● **Document images with source code**

BEGIN

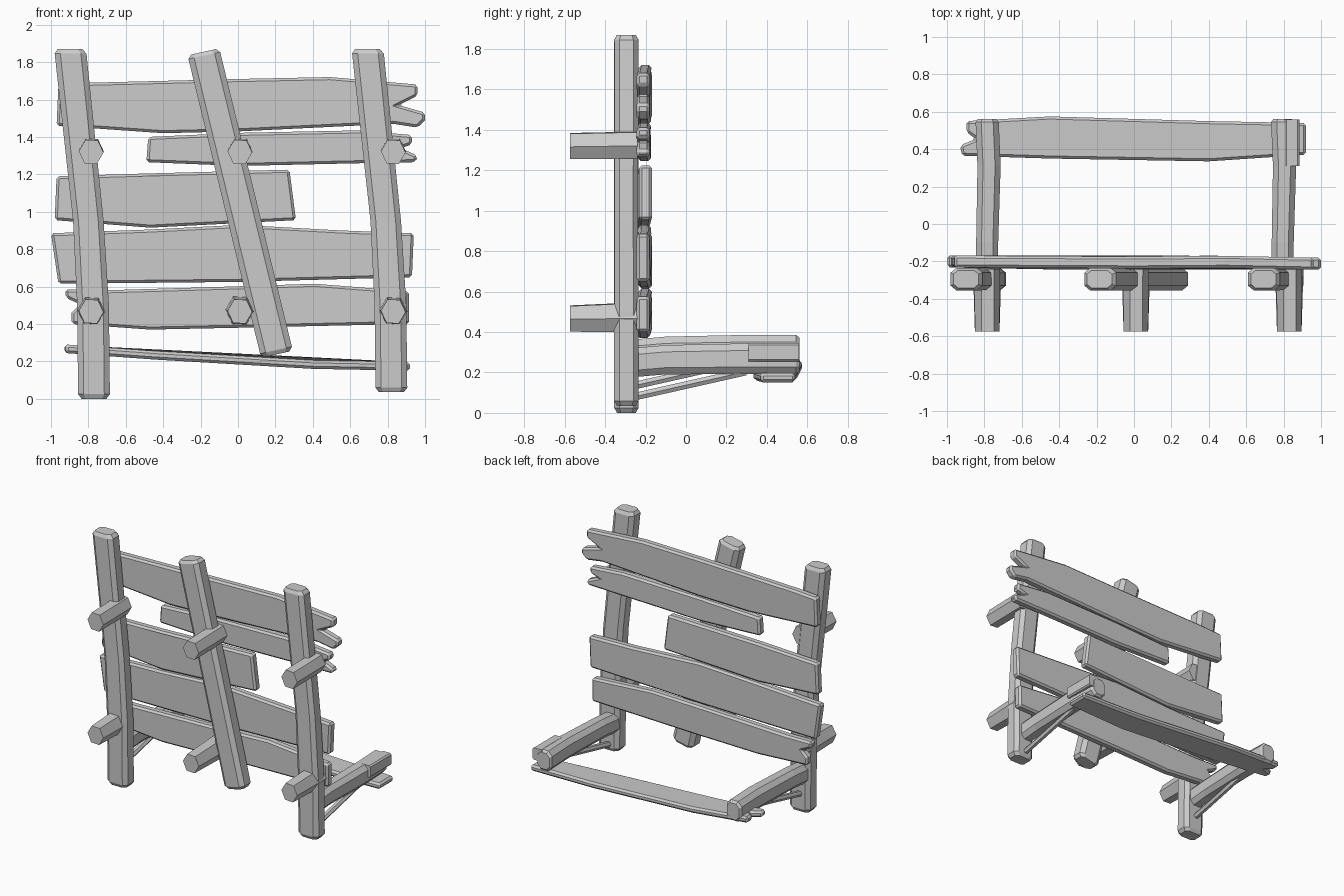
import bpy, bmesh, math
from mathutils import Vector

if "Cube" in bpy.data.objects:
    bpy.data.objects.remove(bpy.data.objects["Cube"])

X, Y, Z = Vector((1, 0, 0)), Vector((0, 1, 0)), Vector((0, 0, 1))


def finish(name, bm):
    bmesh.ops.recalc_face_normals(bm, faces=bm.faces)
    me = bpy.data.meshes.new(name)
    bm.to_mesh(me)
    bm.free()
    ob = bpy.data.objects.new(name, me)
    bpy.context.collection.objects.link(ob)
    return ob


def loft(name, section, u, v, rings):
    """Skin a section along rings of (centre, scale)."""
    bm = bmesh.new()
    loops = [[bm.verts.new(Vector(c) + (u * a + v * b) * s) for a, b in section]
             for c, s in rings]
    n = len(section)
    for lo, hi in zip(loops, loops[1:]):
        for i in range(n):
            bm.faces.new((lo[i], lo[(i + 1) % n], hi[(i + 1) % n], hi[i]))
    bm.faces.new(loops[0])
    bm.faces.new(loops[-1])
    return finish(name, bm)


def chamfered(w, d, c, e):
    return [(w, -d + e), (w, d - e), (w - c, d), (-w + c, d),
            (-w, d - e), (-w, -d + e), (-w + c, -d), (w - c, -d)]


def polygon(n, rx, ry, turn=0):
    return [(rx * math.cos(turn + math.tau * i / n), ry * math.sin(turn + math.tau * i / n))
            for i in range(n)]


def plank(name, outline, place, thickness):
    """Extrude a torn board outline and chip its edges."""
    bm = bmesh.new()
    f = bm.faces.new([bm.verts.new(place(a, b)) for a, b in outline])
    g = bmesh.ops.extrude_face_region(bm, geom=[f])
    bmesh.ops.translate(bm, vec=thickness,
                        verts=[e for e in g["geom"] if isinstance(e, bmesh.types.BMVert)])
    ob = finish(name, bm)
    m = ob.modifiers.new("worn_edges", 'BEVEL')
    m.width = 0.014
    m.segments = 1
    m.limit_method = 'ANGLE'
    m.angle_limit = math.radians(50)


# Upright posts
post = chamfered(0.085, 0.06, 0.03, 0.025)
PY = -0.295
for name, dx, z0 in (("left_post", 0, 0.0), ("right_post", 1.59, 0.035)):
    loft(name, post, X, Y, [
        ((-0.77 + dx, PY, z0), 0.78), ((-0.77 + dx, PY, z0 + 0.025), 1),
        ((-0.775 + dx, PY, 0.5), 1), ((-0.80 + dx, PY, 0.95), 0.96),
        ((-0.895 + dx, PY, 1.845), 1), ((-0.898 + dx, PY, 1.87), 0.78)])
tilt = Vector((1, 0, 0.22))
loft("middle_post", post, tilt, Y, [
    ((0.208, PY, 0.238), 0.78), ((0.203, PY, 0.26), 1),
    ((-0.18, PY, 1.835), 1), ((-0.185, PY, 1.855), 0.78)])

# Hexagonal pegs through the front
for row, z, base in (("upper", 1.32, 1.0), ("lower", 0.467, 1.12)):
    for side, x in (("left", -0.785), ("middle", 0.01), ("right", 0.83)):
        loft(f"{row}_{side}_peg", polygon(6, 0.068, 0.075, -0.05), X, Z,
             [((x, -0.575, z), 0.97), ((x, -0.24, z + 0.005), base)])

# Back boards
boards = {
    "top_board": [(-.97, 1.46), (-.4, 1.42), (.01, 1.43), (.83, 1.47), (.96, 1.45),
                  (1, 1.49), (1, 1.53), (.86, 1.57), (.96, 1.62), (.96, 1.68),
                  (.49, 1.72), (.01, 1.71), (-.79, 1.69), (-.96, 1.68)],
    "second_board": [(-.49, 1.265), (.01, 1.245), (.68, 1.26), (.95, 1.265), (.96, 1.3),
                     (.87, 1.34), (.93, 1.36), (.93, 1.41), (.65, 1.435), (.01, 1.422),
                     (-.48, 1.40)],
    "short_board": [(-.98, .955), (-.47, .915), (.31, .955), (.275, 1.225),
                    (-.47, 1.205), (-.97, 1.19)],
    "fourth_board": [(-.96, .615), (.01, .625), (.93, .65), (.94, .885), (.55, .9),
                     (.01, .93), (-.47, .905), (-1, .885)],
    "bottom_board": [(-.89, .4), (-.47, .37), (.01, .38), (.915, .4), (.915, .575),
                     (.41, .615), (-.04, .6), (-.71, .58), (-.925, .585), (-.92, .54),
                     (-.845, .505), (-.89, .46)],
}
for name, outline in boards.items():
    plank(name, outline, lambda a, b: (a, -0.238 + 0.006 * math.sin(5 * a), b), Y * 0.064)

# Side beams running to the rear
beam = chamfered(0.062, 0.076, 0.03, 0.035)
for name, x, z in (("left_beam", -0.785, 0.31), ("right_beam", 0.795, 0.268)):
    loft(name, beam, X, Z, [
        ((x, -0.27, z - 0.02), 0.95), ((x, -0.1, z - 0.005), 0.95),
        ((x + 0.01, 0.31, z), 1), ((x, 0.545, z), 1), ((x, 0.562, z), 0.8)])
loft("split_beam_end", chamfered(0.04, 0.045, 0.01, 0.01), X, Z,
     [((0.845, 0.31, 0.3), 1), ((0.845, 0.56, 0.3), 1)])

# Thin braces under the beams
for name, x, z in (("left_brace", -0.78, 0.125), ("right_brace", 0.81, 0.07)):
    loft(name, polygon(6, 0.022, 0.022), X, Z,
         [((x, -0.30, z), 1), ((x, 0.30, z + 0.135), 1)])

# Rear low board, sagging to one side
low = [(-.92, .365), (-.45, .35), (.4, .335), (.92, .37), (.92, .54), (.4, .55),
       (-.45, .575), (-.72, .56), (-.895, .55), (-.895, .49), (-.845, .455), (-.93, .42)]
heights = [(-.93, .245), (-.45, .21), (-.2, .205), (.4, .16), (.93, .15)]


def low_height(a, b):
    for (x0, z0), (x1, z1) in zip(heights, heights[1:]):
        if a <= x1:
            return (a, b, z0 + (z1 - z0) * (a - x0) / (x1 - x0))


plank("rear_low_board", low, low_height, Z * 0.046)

END

● **Task requirements**
Go through the records above and, whenever a line includes the word "chamfered", copy it.

● **Written response**
def chamfered(w, d, c, e):
post = chamfered(0.085, 0.06, 0.03, 0.025)
beam = chamfered(0.062, 0.076, 0.03, 0.035)
loft("split_beam_end", chamfered(0.04, 0.045, 0.01, 0.01), X, Z,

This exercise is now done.